The federal government promised health insurance companies that they’d be made whole by the feds if they had shortfalls while participating in ACA marketplaces. Many insurance companies have since found out all their money is not promptly forthcoming and their participation isn’t viable. And that is just one of the reasons why ACA premiums in Pennsylvania are up an average of 52% this year and only two health plans remain in the commonwealth’s health insurance exchange. In many ways and diverse places, the promise of the ACA hasn’t been delivered.
I had dinner with a self-employed friend a few weeks ago about the time he was looking at health insurance plans and prices during the enrollment period. He was upset that the cost of his coverage had skyrocketed while his choices shrunk. He said he was considering an affordable faith-based insurance model that allowed him to avoid paying the ACA fine for not having coverage at all. I sent him Hank Stern’s Health Wonk Review article posted a few weeks ago that lent some support to his decision.
Pennsylvania has been a Democratic stronghold for decades and was expected to be a shoe-in for Hillary Clinton. The pundits will be analyzing the data for a while trying to make sense of the outcome of this election. At this point, I can’t say that the ACA cost the Democrats the Keystone State, but when every single vote counts it didn’t help, either.
The repeal-and-replace message resonated with a lot of people who feel the sting of the ACA in their pocketbooks and in their choice of providers and plans.
For those who live in the echo chamber that is Washington D.C. and academia, they don’t hear, see or feel what impacts many of those who live outside the Beltway but have to live by its laws, fines and penalties. When the ACA was passed, not one Republican cast a vote for it. The electorate was so angry that those who had voted for it were afraid to return to their home districts for holiday. Those voters just had their day.
No matter who won on Tuesday, it doesn’t change the fact that our country is facing hard times and difficult choices. People who pulled the lever for “anyone else but” registered frustration at the state of our country and our world. In fact, one could argue that the winner would actually be “The Biggest Loser.” One of the many daunting challenges facing our 45th president will be to create an affordable healthcare system that works. Repeal-and-replace is a skeleton plan that lacks substance and detail. Over the next few months, as the new administration takes shape, I expect President-elect Donald Trump to assemble a council of expert advisors who can provide that substance and detail. He is a businessman, and he has been successful, which leads me to believe perhaps he is open to wise counsel.

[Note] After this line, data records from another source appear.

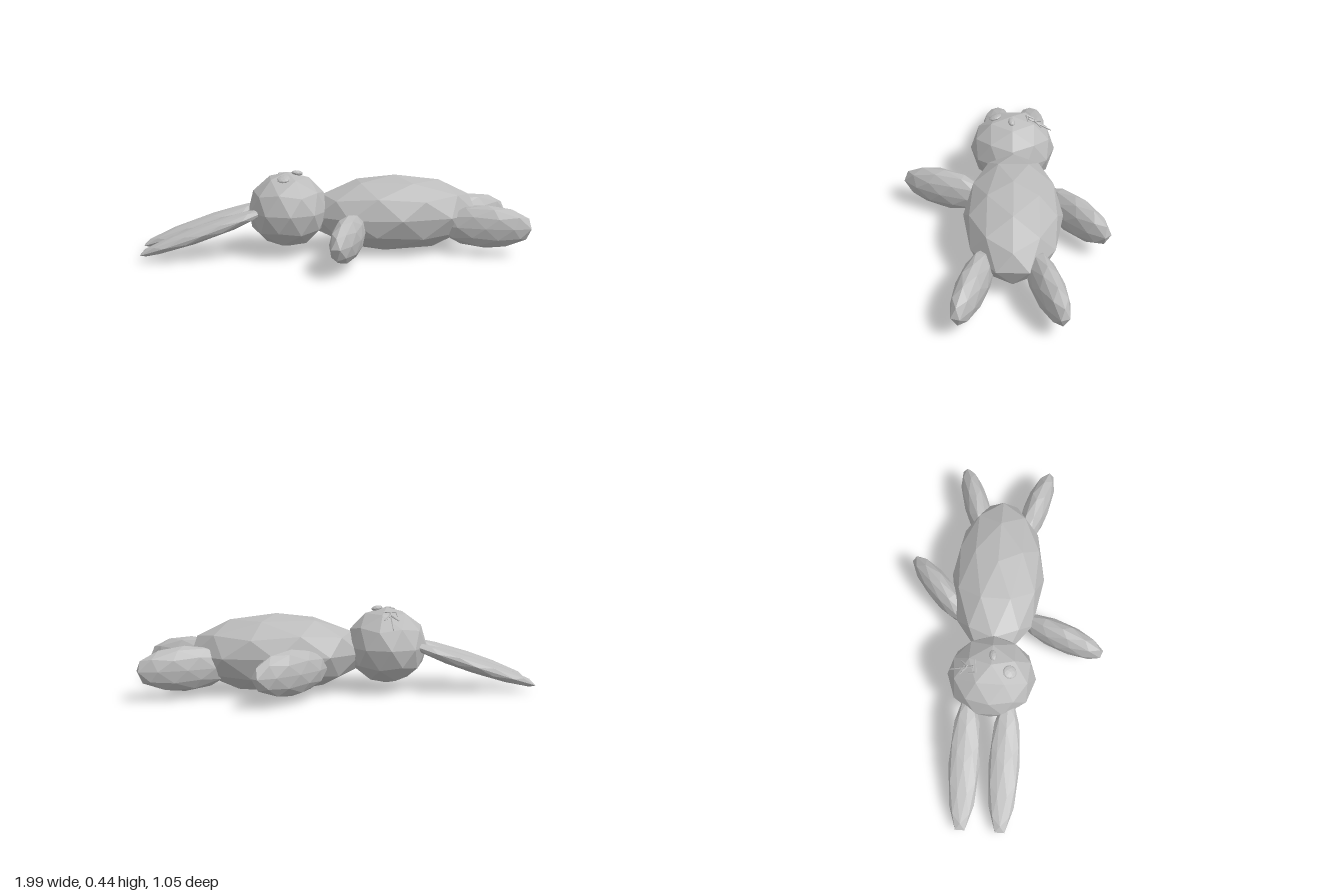
import * as THREE from 'three';

export function createModel() {
  const model = new THREE.Group();
  model.name = 'lyingRabbit';
  const grey = new THREE.MeshStandardMaterial({ color: 0xbcbcbc, flatShading: true });
  grey.name = 'plush grey';

  // Faceted ball with a corner at the top and bottom, scaled to an ellipsoid
  const ball = (name, radii, position, yaw = 0, tilt = 0) => {
    const geo = new THREE.IcosahedronGeometry(1, 1);
    geo.rotateZ(Math.atan(2 / (1 + Math.sqrt(5)))).rotateY(Math.PI);
    geo.scale(...radii);
    const mesh = new THREE.Mesh(geo, grey);
    mesh.name = name;
    mesh.position.set(...position);
    mesh.rotation.set(0, yaw, tilt);
    model.add(mesh);
    return mesh;
  };

  // Thin tapered stitch between two points
  const stitch = (name, from, to, r0 = 0.007, r1 = 0.003) => {
    const a = new THREE.Vector3(...from), b = new THREE.Vector3(...to);
    const dir = b.clone().sub(a);
    const mesh = new THREE.Mesh(new THREE.CylinderGeometry(r1, r0, dir.length(), 5), grey);
    mesh.name = name;
    mesh.position.copy(a).add(b).multiplyScalar(0.5);
    mesh.quaternion.setFromUnitVectors(new THREE.Vector3(0, 1, 0), dir.normalize());
    model.add(mesh);
  };

  // Body and head
  ball('body', [0.45, 0.2025, 0.245], [0.32, 0.2025, -0.055]);
  ball('head', [0.21, 0.197, 0.226], [-0.245, 0.234, -0.048]);

  // Ears slope down to the ground
  for (const [name, z] of [['leftEar', 0.045], ['rightEar', -0.155]])
    ball(name, [0.352, 0.04, 0.078], [-0.68, 0.143, z], 0, 0.323);

  // Limbs: centre and direction toward the tip, in x and z
  const limbs = [
    ['leftArm', 0.025, 0.3, -0.085, 0.215],
    ['rightArm', 0.25, -0.36, 0.17, -0.155],
    ['leftLeg', 0.77, 0.122, 0.21, 0.065],
    ['rightLeg', 0.77, -0.208, 0.22, -0.075],
  ];
  for (const [name, x, z, dx, dz] of limbs)
    ball(name, [0.243, 0.113, 0.069], [x, 0.152, z], Math.atan2(-dz, dx));

  // Open eye and nose
  ball('openEye', [0.034, 0.012, 0.036], [-0.27, 0.409, 0.045]).rotation.set(0.35, 0, 0.12);
  ball('nose', [0.03, 0.014, 0.018], [-0.195, 0.425, -0.043], 0.15, -0.15);

  // Stitched winking eye
  stitch('winkLine', [-0.254, 0.41, -0.134], [-0.254, 0.34, -0.255]);
  stitch('winkLashA', [-0.252, 0.401, -0.165], [-0.288, 0.378, -0.2], 0.006);
  stitch('winkLashB', [-0.25, 0.401, -0.165], [-0.217, 0.38, -0.2], 0.006);
  stitch('winkCorner', [-0.285, 0.412, -0.12], [-0.285, 0.396, -0.158], 0.006);
  stitch('winkBase', [-0.285, 0.412, -0.122], [-0.218, 0.414, -0.13], 0.006);

  return model;
}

A great outcome would preserve the best of innovation and technology, and throw overboard reams of regulations that hamstring doctors and require payers, providers and patients to jump through hoops that don’t improve care or add anything to the wellbeing of patients.
I have long been an advocate of the promise of healthcare technology. Going forward, any government efforts should preserve our progress toward interoperable electronic patient records and robust data capture that can continue to inform research and patient care. We should throw overboard regulations that require providers to show they are meeting arbitrary targets that interfere with their ability to provide patient care and threaten them with reduction of reimbursement if they don’t participate.
Biotech stocks reacted favorably to the election results, and I expect companies offering cost-effective, technology-enabled solutions will do well going forward notwithstanding the overall direction of the stock market or general economy. Beyond that, the people who have the ear of the Trump administration’s transition team will provide clues about what the meat on the bones of the repeal-and-replace skeleton will look like.
As for those who voted thinking that it can’t get any worse, let’s hope they are right.